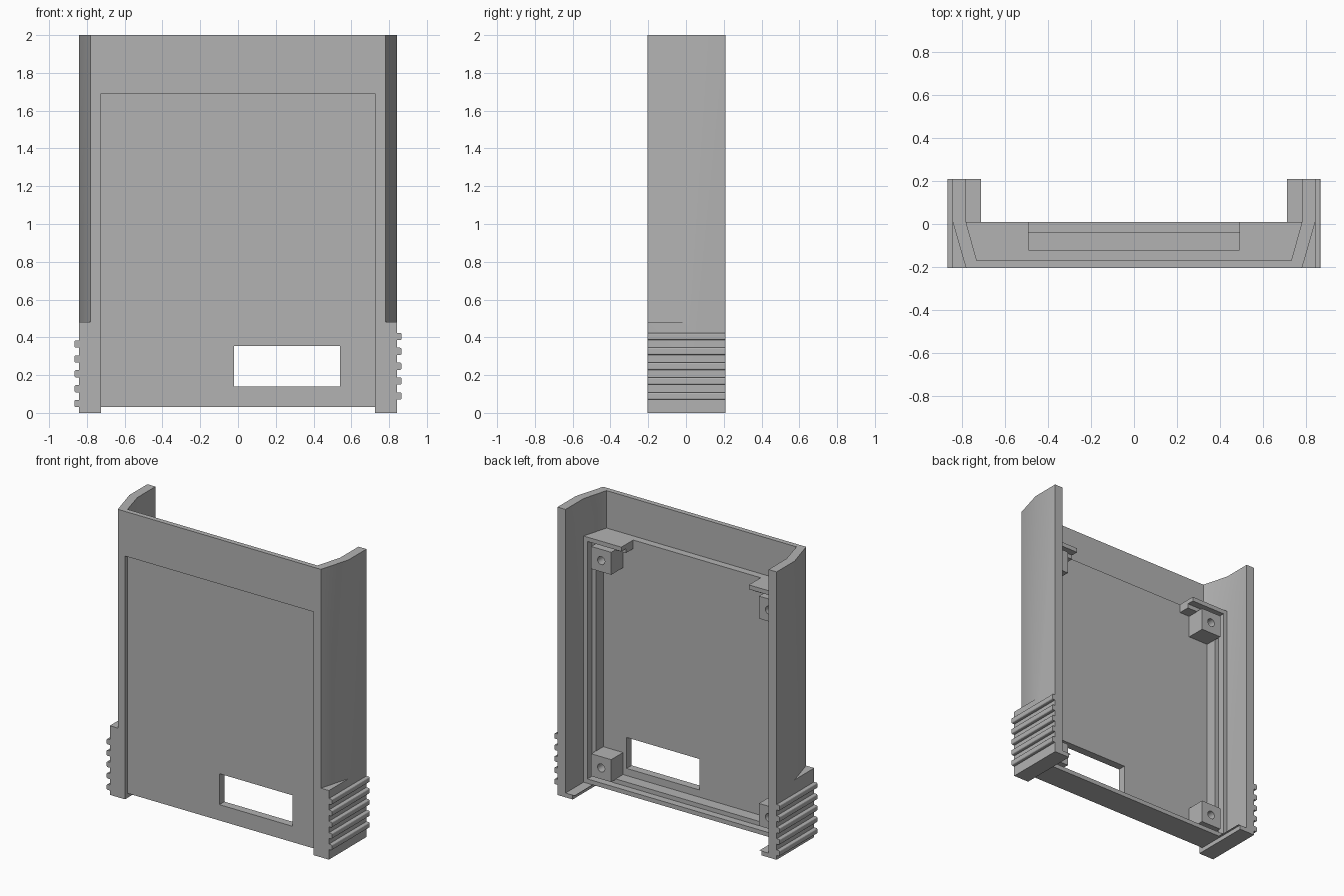
import bpy
import bmesh
import math

old = bpy.data.objects.get("Cube")
if old:
    bpy.data.objects.remove(old, do_unlink=True)

grey = bpy.data.materials.new("plain grey")
grey.use_nodes = True
COLOUR = (0.45, 0.45, 0.45, 1)
grey.diffuse_color = COLOUR
grey.node_tree.nodes["Principled BSDF"].inputs["Base Color"].default_value = COLOUR


def prism(name, outline, z0, z1):
    """Extrude an outline in x, y from z0 to z1."""
    bm = bmesh.new()
    face = bm.faces.new([bm.verts.new((x, y, z0)) for x, y in outline])
    top = bmesh.ops.extrude_face_region(bm, geom=[face])["geom"]
    verts = [v for v in top if isinstance(v, bmesh.types.BMVert)]
    bmesh.ops.translate(bm, vec=(0, 0, z1 - z0), verts=verts)
    bmesh.ops.recalc_face_normals(bm, faces=bm.faces)
    mesh = bpy.data.meshes.new(name)
    bm.to_mesh(mesh)
    bm.free()
    mesh.materials.append(grey)
    obj = bpy.data.objects.new(name, mesh)
    bpy.context.collection.objects.link(obj)
    return obj


def box(name, x0, x1, y0, y1, z0, z1):
    return prism(name, [(x0, y0), (x1, y0), (x1, y1), (x0, y1)], z0, z1)


def activate(obj):
    bpy.ops.object.select_all(action="DESELECT")
    obj.select_set(True)
    bpy.context.view_layer.objects.active = obj


def combine(target, tool, operation):
    """Apply a boolean and remove the tool object."""
    activate(target)
    mod = target.modifiers.new("combine", "BOOLEAN")
    mod.operation = operation
    mod.solver = "EXACT"
    mod.object = tool
    bpy.ops.object.modifier_apply(modifier=mod.name)
    bpy.data.objects.remove(tool, do_unlink=True)


def flip(outline, side):
    return [(side * x, y) for x, y in outline]


FRONT, BACK, RIM = -0.205, 0.208, 0.01
SIDE = 0.842

# Shell: U-shaped section with walls that slope outward, then run straight back
half = [(0.78, FRONT), (SIDE, RIM), (SIDE, BACK),
        (0.78, BACK), (0.78, RIM), (0.73, -0.17)]
outer, inner = half[:3], half[3:]
shell = prism("shell", outer + inner + flip(inner[::-1], -1) + flip(outer[::-1], -1), 0, 2)

# Thick lower body behind the front panel
body = [(0.81, RIM), (0.75, -0.19)]
combine(shell, prism("body", body + flip(body[::-1], -1), 0, 1.74), "UNION")

# Square grip blocks and inward feet at the bottom of both walls
for s in (-1, 1):
    grip = [(0.74, FRONT), (SIDE, FRONT), (SIDE, BACK), (0.81, BACK), (0.81, RIM)]
    combine(shell, prism("grip", flip(grip, s), 0, 0.48), "UNION")
    foot = [(0.71, FRONT), (SIDE, FRONT), (SIDE, BACK), (0.71, BACK)]
    combine(shell, prism("foot", flip(foot, s), 0, 0.03), "UNION")

# Recessed panel, bottom notch, stepped cavity, gap between top tabs, window
cuts = [
    (-0.725, 0.725, -0.5, -0.175, -0.5, 1.69),
    (-0.725, 0.725, -0.5, 0.5, -0.5, 0.03),
    (-0.72, 0.72, -0.12, 0.5, 0.09, 1.68),
    (-0.75, 0.75, -0.04, 0.5, 0.06, 1.71),
    (-0.49, 0.49, -0.12, 0.5, 1.5, 1.8),
    (-0.02, 0.54, -0.5, 0.3, 0.14, 0.355),
]
for c in cuts:
    combine(shell, box("cutter", *c), "DIFFERENCE")
activate(shell)
bpy.ops.object.shade_smooth_by_angle(angle=math.radians(30))

# Screw bosses with blind holes in the four corners
for s, side in ((-1, "right"), (1, "left")):
    for level, z in (("lower", 0.165), ("upper", 1.605)):
        x = 0.645 * s
        boss = box(f"{level}_{side}_boss", x - 0.077, x + 0.077,
                   -0.13, RIM, z - 0.078, z + 0.078)
        bpy.ops.mesh.primitive_cylinder_add(vertices=24, radius=0.028, depth=0.16,
                                            location=(x, RIM, z),
                                            rotation=(math.pi / 2, 0, 0))
        combine(boss, bpy.context.object, "DIFFERENCE")
        activate(boss)
        bpy.ops.object.shade_smooth_by_angle(angle=math.radians(30))

# Grip ribs with softened outer edges, staggered between the two sides
for s, side, start in ((-1, "right", 0.03), (1, "left", 0.07)):
    for i in range(5):
        z = start + 0.079 * i
        x0, x1 = sorted((s * 0.835, s * 0.866))
        rib = box(f"{side}_rib_{i + 1}", x0, x1, FRONT, BACK, z, z + 0.038)
        bm = bmesh.new()
        bm.from_mesh(rib.data)
        edges = [e for e in bm.edges
                 if all(abs(v.co.x) > 0.86 for v in e.verts)
                 and abs(e.verts[0].co.y - e.verts[1].co.y) > 0.1]
        bmesh.ops.bevel(bm, geom=edges, offset=0.008, segments=3,
                        profile=0.5, affect="EDGES")
        bm.to_mesh(rib.data)
        bm.free()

INSTRUCTIONS TO FOLLOW - Every line from the one with "if all(abs(v.co.x) >" through the last line of the records above should be returned exactly, please, and no others.

EXERCISE ANSWER -
                 if all(abs(v.co.x) > 0.86 for v in e.verts)
                 and abs(e.verts[0].co.y - e.verts[1].co.y) > 0.1]
        bmesh.ops.bevel(bm, geom=edges, offset=0.008, segments=3,
                        profile=0.5, affect="EDGES")
        bm.to_mesh(rib.data)
        bm.free()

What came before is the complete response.